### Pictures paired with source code
----------------------------------------

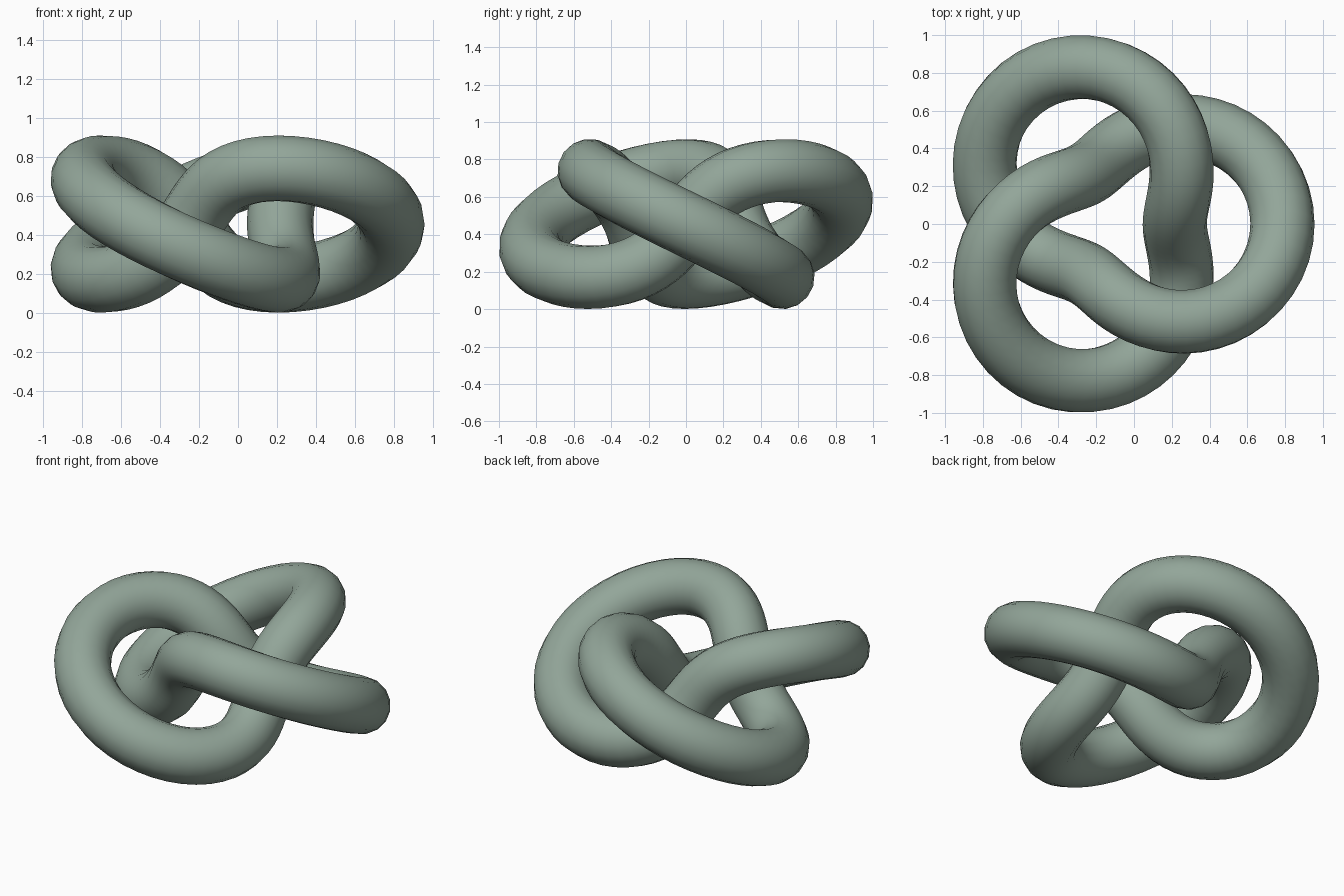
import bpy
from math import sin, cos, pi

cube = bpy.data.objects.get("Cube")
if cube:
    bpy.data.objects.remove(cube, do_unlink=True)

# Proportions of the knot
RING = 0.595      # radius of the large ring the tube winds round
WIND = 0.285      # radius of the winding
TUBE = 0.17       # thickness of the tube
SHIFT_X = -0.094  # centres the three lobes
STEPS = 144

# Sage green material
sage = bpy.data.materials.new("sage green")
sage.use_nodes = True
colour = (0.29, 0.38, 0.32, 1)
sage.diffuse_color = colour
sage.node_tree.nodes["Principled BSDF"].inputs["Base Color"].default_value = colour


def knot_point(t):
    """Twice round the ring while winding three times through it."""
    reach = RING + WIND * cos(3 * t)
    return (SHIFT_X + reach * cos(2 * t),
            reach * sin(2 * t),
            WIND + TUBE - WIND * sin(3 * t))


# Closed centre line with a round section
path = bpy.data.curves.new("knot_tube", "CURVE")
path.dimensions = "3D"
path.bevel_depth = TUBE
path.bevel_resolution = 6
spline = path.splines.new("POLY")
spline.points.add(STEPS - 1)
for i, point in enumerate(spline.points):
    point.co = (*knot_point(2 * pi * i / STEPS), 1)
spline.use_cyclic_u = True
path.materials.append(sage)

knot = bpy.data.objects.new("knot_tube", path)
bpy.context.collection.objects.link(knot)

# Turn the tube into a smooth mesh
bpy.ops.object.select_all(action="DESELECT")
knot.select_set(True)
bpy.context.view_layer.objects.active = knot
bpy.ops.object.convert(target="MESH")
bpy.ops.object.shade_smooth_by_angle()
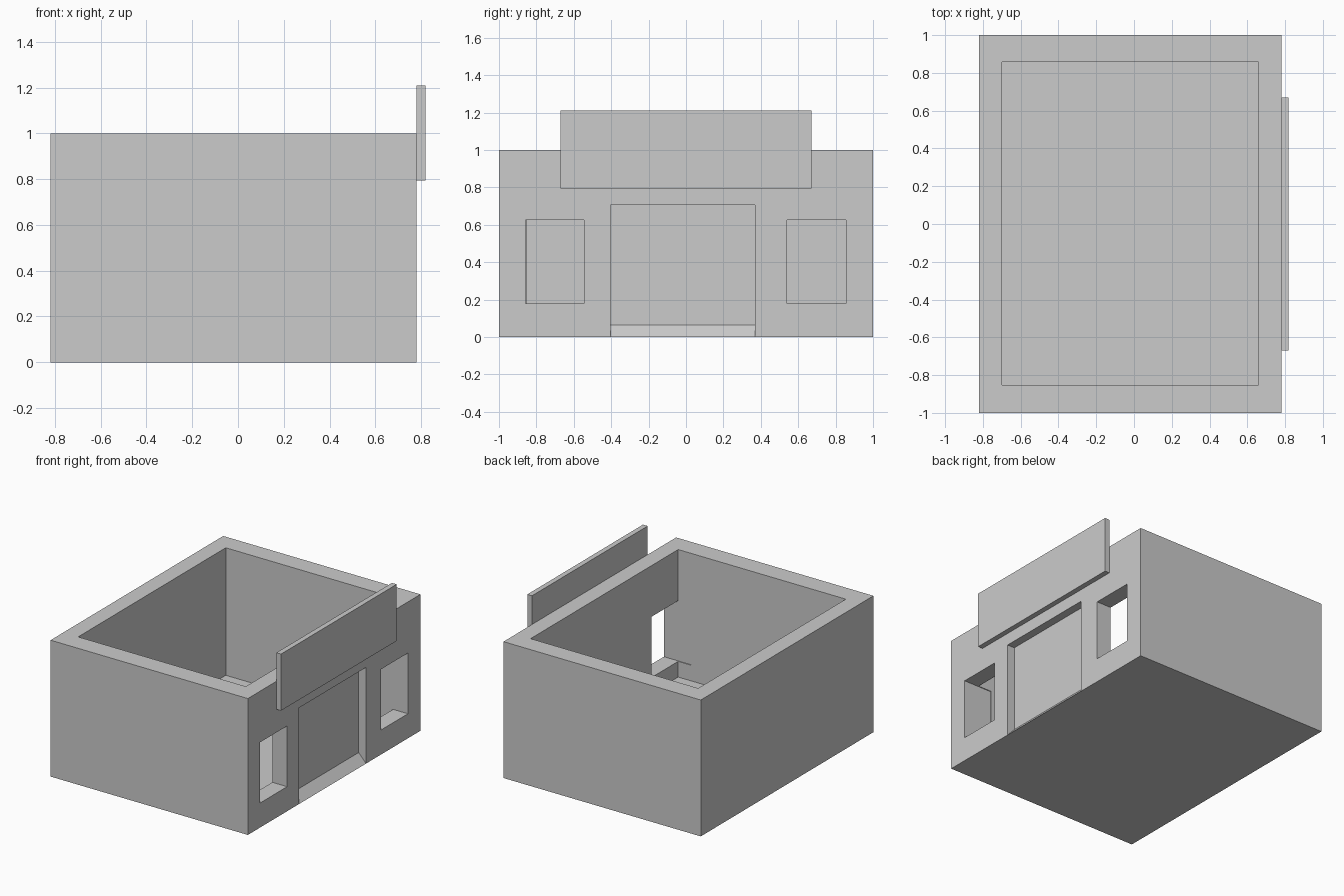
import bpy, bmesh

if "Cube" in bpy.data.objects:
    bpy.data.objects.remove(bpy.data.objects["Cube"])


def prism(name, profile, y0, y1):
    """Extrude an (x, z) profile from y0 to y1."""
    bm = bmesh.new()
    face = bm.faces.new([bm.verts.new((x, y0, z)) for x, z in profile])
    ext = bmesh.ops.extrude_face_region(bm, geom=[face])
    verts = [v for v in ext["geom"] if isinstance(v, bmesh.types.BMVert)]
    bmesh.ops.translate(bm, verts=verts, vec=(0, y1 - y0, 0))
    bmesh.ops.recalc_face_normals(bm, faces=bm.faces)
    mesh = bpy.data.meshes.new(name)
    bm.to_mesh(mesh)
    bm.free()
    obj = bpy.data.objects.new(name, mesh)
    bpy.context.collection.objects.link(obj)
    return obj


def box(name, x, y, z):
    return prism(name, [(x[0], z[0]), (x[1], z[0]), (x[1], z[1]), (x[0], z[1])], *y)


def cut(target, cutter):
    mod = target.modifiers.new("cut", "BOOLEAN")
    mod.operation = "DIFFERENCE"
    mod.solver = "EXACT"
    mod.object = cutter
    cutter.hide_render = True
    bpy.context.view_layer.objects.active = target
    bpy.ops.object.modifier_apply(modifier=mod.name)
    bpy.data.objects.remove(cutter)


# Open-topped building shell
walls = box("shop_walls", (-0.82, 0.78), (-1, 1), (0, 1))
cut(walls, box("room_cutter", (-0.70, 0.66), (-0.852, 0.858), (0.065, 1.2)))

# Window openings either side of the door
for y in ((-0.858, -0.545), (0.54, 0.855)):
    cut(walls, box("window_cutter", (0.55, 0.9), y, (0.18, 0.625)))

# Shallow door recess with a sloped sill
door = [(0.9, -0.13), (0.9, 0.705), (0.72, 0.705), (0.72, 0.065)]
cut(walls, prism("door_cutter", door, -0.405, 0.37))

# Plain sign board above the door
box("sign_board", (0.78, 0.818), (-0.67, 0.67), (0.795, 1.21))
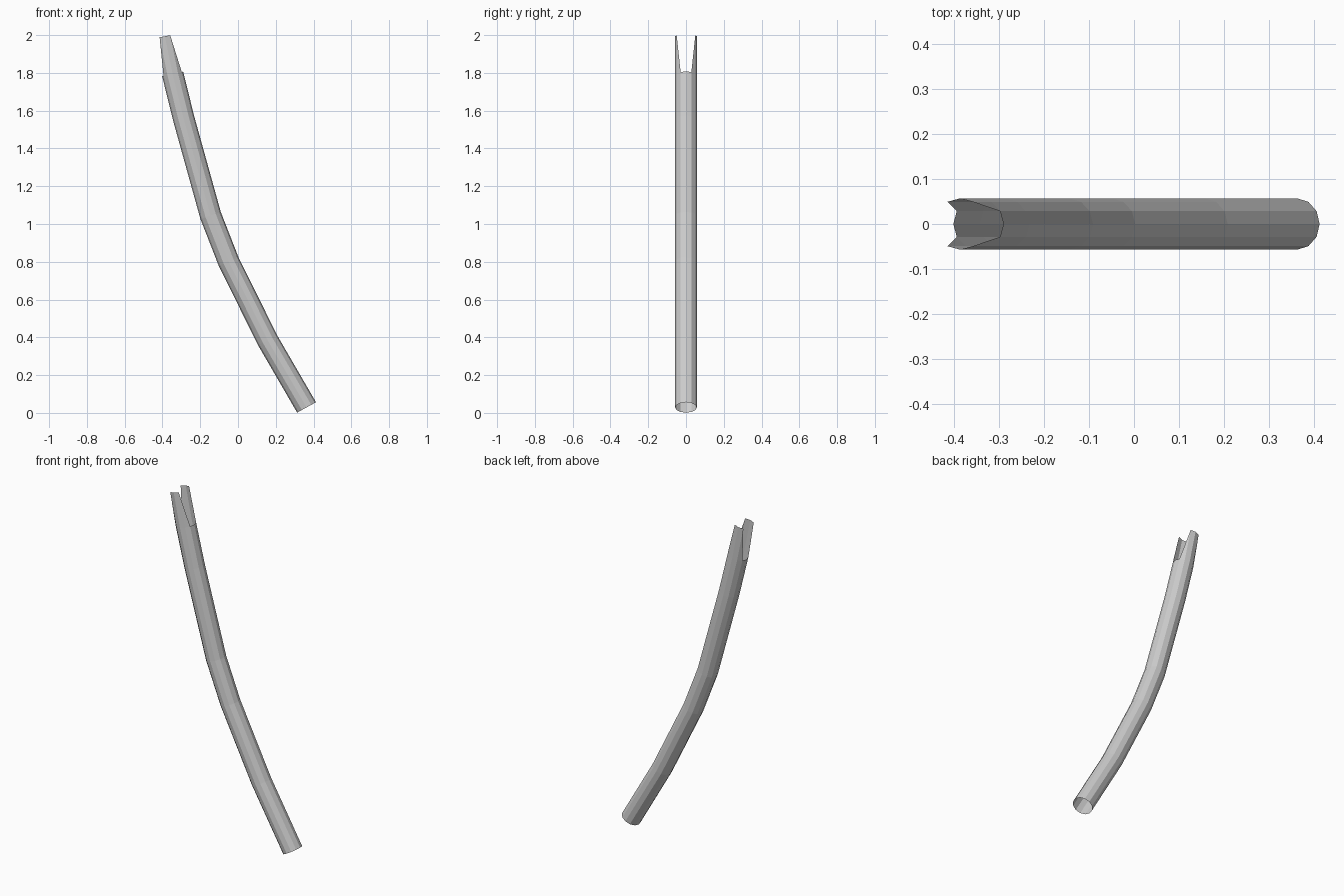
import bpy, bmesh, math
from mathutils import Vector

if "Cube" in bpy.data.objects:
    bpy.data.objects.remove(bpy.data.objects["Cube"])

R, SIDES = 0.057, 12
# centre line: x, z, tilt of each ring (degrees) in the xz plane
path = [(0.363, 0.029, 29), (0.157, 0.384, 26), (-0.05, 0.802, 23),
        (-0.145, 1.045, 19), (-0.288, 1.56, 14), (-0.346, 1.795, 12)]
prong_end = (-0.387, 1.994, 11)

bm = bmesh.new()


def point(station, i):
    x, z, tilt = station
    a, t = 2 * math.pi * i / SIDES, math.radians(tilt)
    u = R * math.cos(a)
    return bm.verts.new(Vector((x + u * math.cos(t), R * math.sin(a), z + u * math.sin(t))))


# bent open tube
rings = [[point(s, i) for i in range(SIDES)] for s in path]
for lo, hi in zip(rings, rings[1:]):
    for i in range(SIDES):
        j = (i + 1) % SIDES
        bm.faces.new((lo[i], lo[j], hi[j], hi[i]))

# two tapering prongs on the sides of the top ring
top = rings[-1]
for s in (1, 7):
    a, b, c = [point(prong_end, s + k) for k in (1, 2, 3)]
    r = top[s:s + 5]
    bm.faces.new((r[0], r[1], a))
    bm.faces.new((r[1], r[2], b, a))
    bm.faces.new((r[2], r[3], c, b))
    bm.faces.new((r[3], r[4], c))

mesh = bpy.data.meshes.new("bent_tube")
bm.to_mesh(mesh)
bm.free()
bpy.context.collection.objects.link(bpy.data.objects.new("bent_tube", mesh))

----------------------------------------

### Assigned task
Reproduce the line that contains "u = R * math.cos(a)" and each line after it through the last line of the entries above, exactly; leave out all earlier lines.

### Response box
    u = R * math.cos(a)
    return bm.verts.new(Vector((x + u * math.cos(t), R * math.sin(a), z + u * math.sin(t))))


# bent open tube
rings = [[point(s, i) for i in range(SIDES)] for s in path]
for lo, hi in zip(rings, rings[1:]):
    for i in range(SIDES):
        j = (i + 1) % SIDES
        bm.faces.new((lo[i], lo[j], hi[j], hi[i]))

# two tapering prongs on the sides of the top ring
top = rings[-1]
for s in (1, 7):
    a, b, c = [point(prong_end, s + k) for k in (1, 2, 3)]
    r = top[s:s + 5]
    bm.faces.new((r[0], r[1], a))
    bm.faces.new((r[1], r[2], b, a))
    bm.faces.new((r[2], r[3], c, b))
    bm.faces.new((r[3], r[4], c))

mesh = bpy.data.meshes.new("bent_tube")
bm.to_mesh(mesh)
bm.free()
bpy.context.collection.objects.link(bpy.data.objects.new("bent_tube", mesh))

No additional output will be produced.